Extracted data entries
□ □ □ □ □ □ □

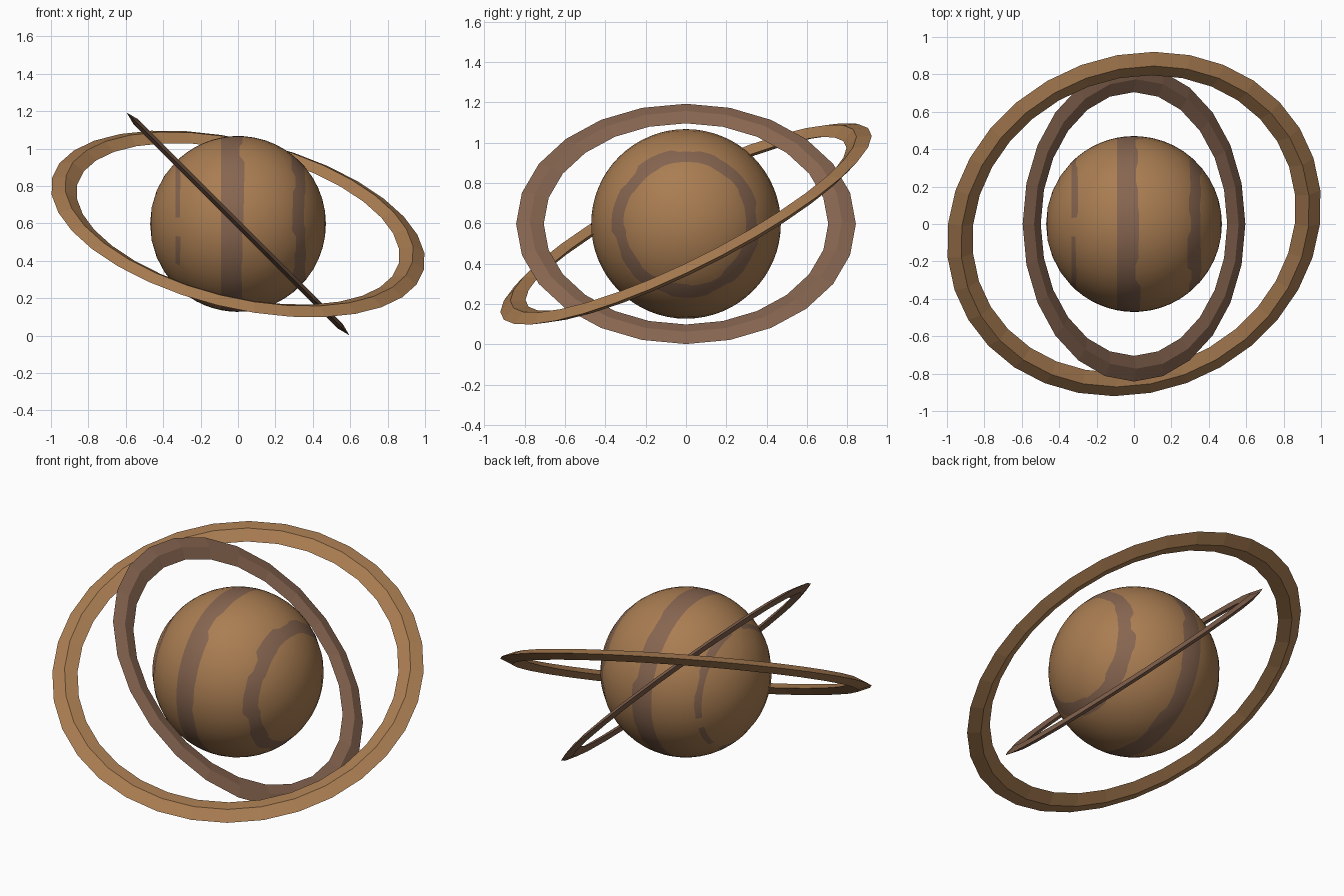
import bpy, bmesh, math, random

cube = bpy.data.objects.get("Cube")
if cube:
    bpy.data.objects.remove(cube, do_unlink=True)

random.seed(4)
CENTER = (0, 0, 0.597)
RADIUS = 0.47
COLUMNS = 64


def material(name, color):
    mat = bpy.data.materials.new(name)
    mat.use_nodes = True
    mat.diffuse_color = (*color, 1)
    mat.node_tree.nodes["Principled BSDF"].inputs["Base Color"].default_value = (*color, 1)
    return mat


tan = material("tan", (0.40, 0.205, 0.084))
brown = material("dusty brown", (0.24, 0.13, 0.08))


def ring(name, outer, inner, half_height, segments, tilt, mat):
    """Ring with a flattened diamond cross-section."""
    half_width = (outer - inner) / 2
    bpy.ops.mesh.primitive_torus_add(
        major_segments=segments, minor_segments=4, major_radius=(outer + inner) / 2,
        minor_radius=half_width, location=CENTER, rotation=[math.radians(a) for a in tilt])
    obj = bpy.context.object
    obj.name = name
    obj.scale.z = half_height / half_width
    obj.data.materials.append(mat)
    bpy.ops.object.shade_flat()


def ragged(x, amount):
    """Band edge along x that wanders in short steps around the planet."""
    edge, offset = [], 0
    for i in range(COLUMNS):
        if i % 3 == 0:
            offset = random.uniform(-amount, amount)
        edge.append(x + offset)
    return edge


def clean(x):
    return [x] * COLUMNS


def planet():
    # Band edges between the poles, with plain rows filling the gaps
    edges = [clean(-0.335), ragged(-0.305, 0.008), clean(-0.09),
             ragged(0.022, 0.016), ragged(0.30, 0.014), ragged(0.358, 0.006)]
    fills = [4, 1, 5, 3, 5, 1, 5]
    limits = [clean(-RADIUS)] + edges + [clean(RADIUS)]
    rows, row_band = [], []
    for band, count in enumerate(fills):
        for k in range(count):
            row = []
            for a, b in zip(limits[band], limits[band + 1]):
                ta, tb = math.acos(-a / RADIUS), math.acos(-b / RADIUS)
                row.append(ta + (tb - ta) * k / count)
            rows.append(row)
            row_band.append(band)

    # Vertices turned around the x axis, starting at the front
    bm = bmesh.new()
    grid = []
    for row in rows[1:]:
        loop = []
        for i, t in enumerate(row):
            phi = math.tau * i / COLUMNS
            r = RADIUS * math.sin(t)
            loop.append(bm.verts.new((-RADIUS * math.cos(t), -r * math.cos(phi), r * math.sin(phi))))
        grid.append(loop)
    west = bm.verts.new((-RADIUS, 0, 0))
    east = bm.verts.new((RADIUS, 0, 0))

    # The narrow band is broken at these angles in degrees
    gaps = [(0, 3), (81, 97), (192, 204), (232, 250), (285, 318), (346, 360)]
    for i in range(COLUMNS):
        j = (i + 1) % COLUMNS
        bm.faces.new((west, grid[0][j], grid[0][i]))
        bm.faces.new((east, grid[-1][i], grid[-1][j]))
        angle = (i + 0.5) * 360 / COLUMNS
        broken = any(a < angle < b for a, b in gaps)
        for k in range(len(grid) - 1):
            face = bm.faces.new((grid[k][i], grid[k][j], grid[k + 1][j], grid[k + 1][i]))
            band = row_band[k + 1]
            if band in (3, 5) or (band == 1 and not broken):
                face.material_index = 1
    bmesh.ops.recalc_face_normals(bm, faces=bm.faces[:])
    for face in bm.faces:
        face.smooth = True
    mesh = bpy.data.meshes.new("planet")
    bm.to_mesh(mesh)
    bm.free()
    mesh.materials.append(tan)
    mesh.materials.append(brown)
    obj = bpy.data.objects.new("planet", mesh)
    obj.location = CENTER
    bpy.context.collection.objects.link(obj)


planet()
ring("outer_ring", 1.024, 0.885, 0.03, 32, (26, 13.8, 0), tan)
ring("inner_ring", 0.842, 0.705, 0.018, 24, (0, 45, 0), brown)
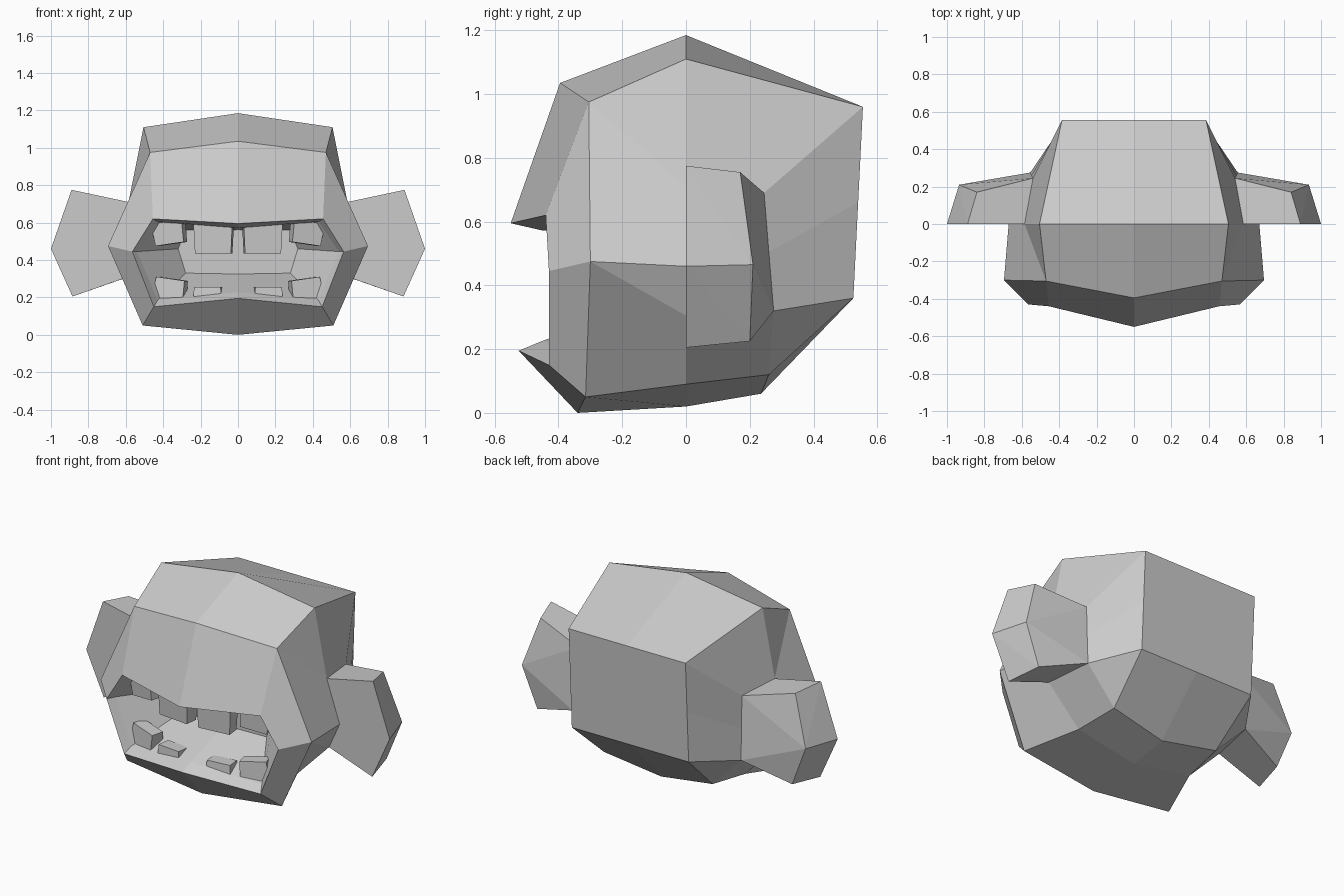
import bpy, bmesh
from math import radians
from mathutils import Matrix, Vector

if "Cube" in bpy.data.objects:
    bpy.data.objects.remove(bpy.data.objects["Cube"])


def finish(bm, name):
    bmesh.ops.recalc_face_normals(bm, faces=bm.faces)
    me = bpy.data.meshes.new(name)
    bm.to_mesh(me)
    bm.free()
    ob = bpy.data.objects.new(name, me)
    bpy.context.collection.objects.link(ob)
    return ob


def loft(bm, rings, side):
    """Skin half rings (top centre to bottom centre), skipping collapsed corners."""
    def face(points):
        pts = [p for i, p in enumerate(points) if p != points[i - 1]]
        if len(pts) > 2:
            bm.faces.new([bm.verts.new((side * x, y, z)) for x, y, z in pts])
    for a, b in zip(rings, rings[1:]):
        for i in range(len(a) - 1):
            face([a[i], a[i + 1], b[i + 1], b[i]])
    face(rings[0])
    face(rings[-1])


def widen(r):
    return [r[i] for i in (0, 1, 1, 2, 2, 3, 4)]


# Ear attachment corners on the head
top_f, top_b = (.585, 0, .71), (.54, .245, .69)
low_f, low_b = (.60, 0, .305), (.555, .275, .32)

# Head: mouth cavity, lips, face, middle and back rings
cavity = [(0, -.13, .56), (.28, -.13, .56), (.32, -.13, .46), (.28, -.13, .33), (0, -.13, .325)]
lip_in = [(0, -.45, .572), (.43, -.39, .605), (.54, -.38, .445), (.43, -.39, .185), (0, -.445, .228)]
lip_out = [(0, -.55, .595), (.455, -.44, .62), (.565, -.43, .445), (.45, -.43, .15), (0, -.525, .195)]
front = [(0, -.395, 1.035), (.47, -.305, .975), (.695, -.30, .475), (.51, -.315, .05), (0, -.34, 0)]
middle = [(0, 0, 1.185), (.505, 0, 1.11), top_f, (.67, 0, .46), low_f, (.39, 0, .09), (0, 0, .02)]
t0, t1, b1, b0 = (0, .555, .96), (.385, .555, .96), (.385, .525, .36), (0, .525, .36)
rear = [t0, t1, top_b, (.548, .26, .505), low_b, (.358, .26, .12), (0, .235, .06)]
end = [t0, t1, t1, (.385, .54, .66), b1, b1, b0]
rings = [widen(r) for r in (cavity, lip_in, lip_out, front)] + [middle, rear, end]

bm = bmesh.new()
for side in (1, -1):
    loft(bm, rings, side)
bmesh.ops.remove_doubles(bm, verts=bm.verts, dist=.0005)
finish(bm, "head")

# Ears: faceted slabs with a flat front
ear = [top_f, top_b, low_f, low_b,
       (.89, 0, .775), (1, 0, .46), (.885, 0, .205),
       (.84, .17, .755), (.935, .21, .465), (.84, .20, .225)]
for side, label in ((1, "right"), (-1, "left")):
    bm = bmesh.new()
    for x, y, z in ear:
        bm.verts.new((side * x, y, z))
    bmesh.ops.convex_hull(bm, input=bm.verts)
    bmesh.ops.dissolve_limit(bm, angle_limit=radians(2), verts=bm.verts, edges=bm.edges)
    finish(bm, label + "_ear")


# Teeth: mirrored pairs of tapered blocks
def tooth(name, centre, size, turn, roll, grow):
    bm = bmesh.new()
    bmesh.ops.create_cube(bm, size=1)
    for v in bm.verts:
        if v.co.z * grow > 0:          # biting end is slightly narrower
            v.co.x *= .92
            v.co.y *= .85
    m = (Matrix.Translation(Vector(centre)) @ Matrix.Rotation(radians(turn), 4, 'Z')
         @ Matrix.Rotation(radians(roll), 4, 'Y') @ Matrix.Diagonal((*size, 1)))
    bm.transform(m)
    bmesh.ops.transform(bm, matrix=Matrix.Identity(4), verts=bm.verts)
    ob = finish(bm, name)
    mod = ob.modifiers.new("mirror", 'MIRROR')
    mod.use_axis = (True, False, False)
    anchor = bpy.data.objects.get("head")
    mod.mirror_object = anchor


tooth("upper_front_teeth", (.13, -.38, .52), (.21, .09, .17), 6, 0, -1)
tooth("upper_side_teeth", (.365, -.34, .545), (.17, .09, .12), 14, 8, -1)
tooth("lower_front_teeth", (.16, -.38, .215), (.155, .09, .08), 6, 0, 1)
tooth("lower_side_teeth", (.36, -.34, .245), (.17, .09, .11), 14, -8, 1)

□ □ □ □ □ □ □

_EXERCISE DIRECTIONS_
Starting at the line above that contains "m = (Matrix.Translation(Vector(centre))", write out each line exactly until the line that contains "mod.mirror_object = anchor" has been written, and stop there.

_EXERCISE ANSWER_
    m = (Matrix.Translation(Vector(centre)) @ Matrix.Rotation(radians(turn), 4, 'Z')
         @ Matrix.Rotation(radians(roll), 4, 'Y') @ Matrix.Diagonal((*size, 1)))
    bm.transform(m)
    bmesh.ops.transform(bm, matrix=Matrix.Identity(4), verts=bm.verts)
    ob = finish(bm, name)
    mod = ob.modifiers.new("mirror", 'MIRROR')
    mod.use_axis = (True, False, False)
    anchor = bpy.data.objects.get("head")
    mod.mirror_object = anchor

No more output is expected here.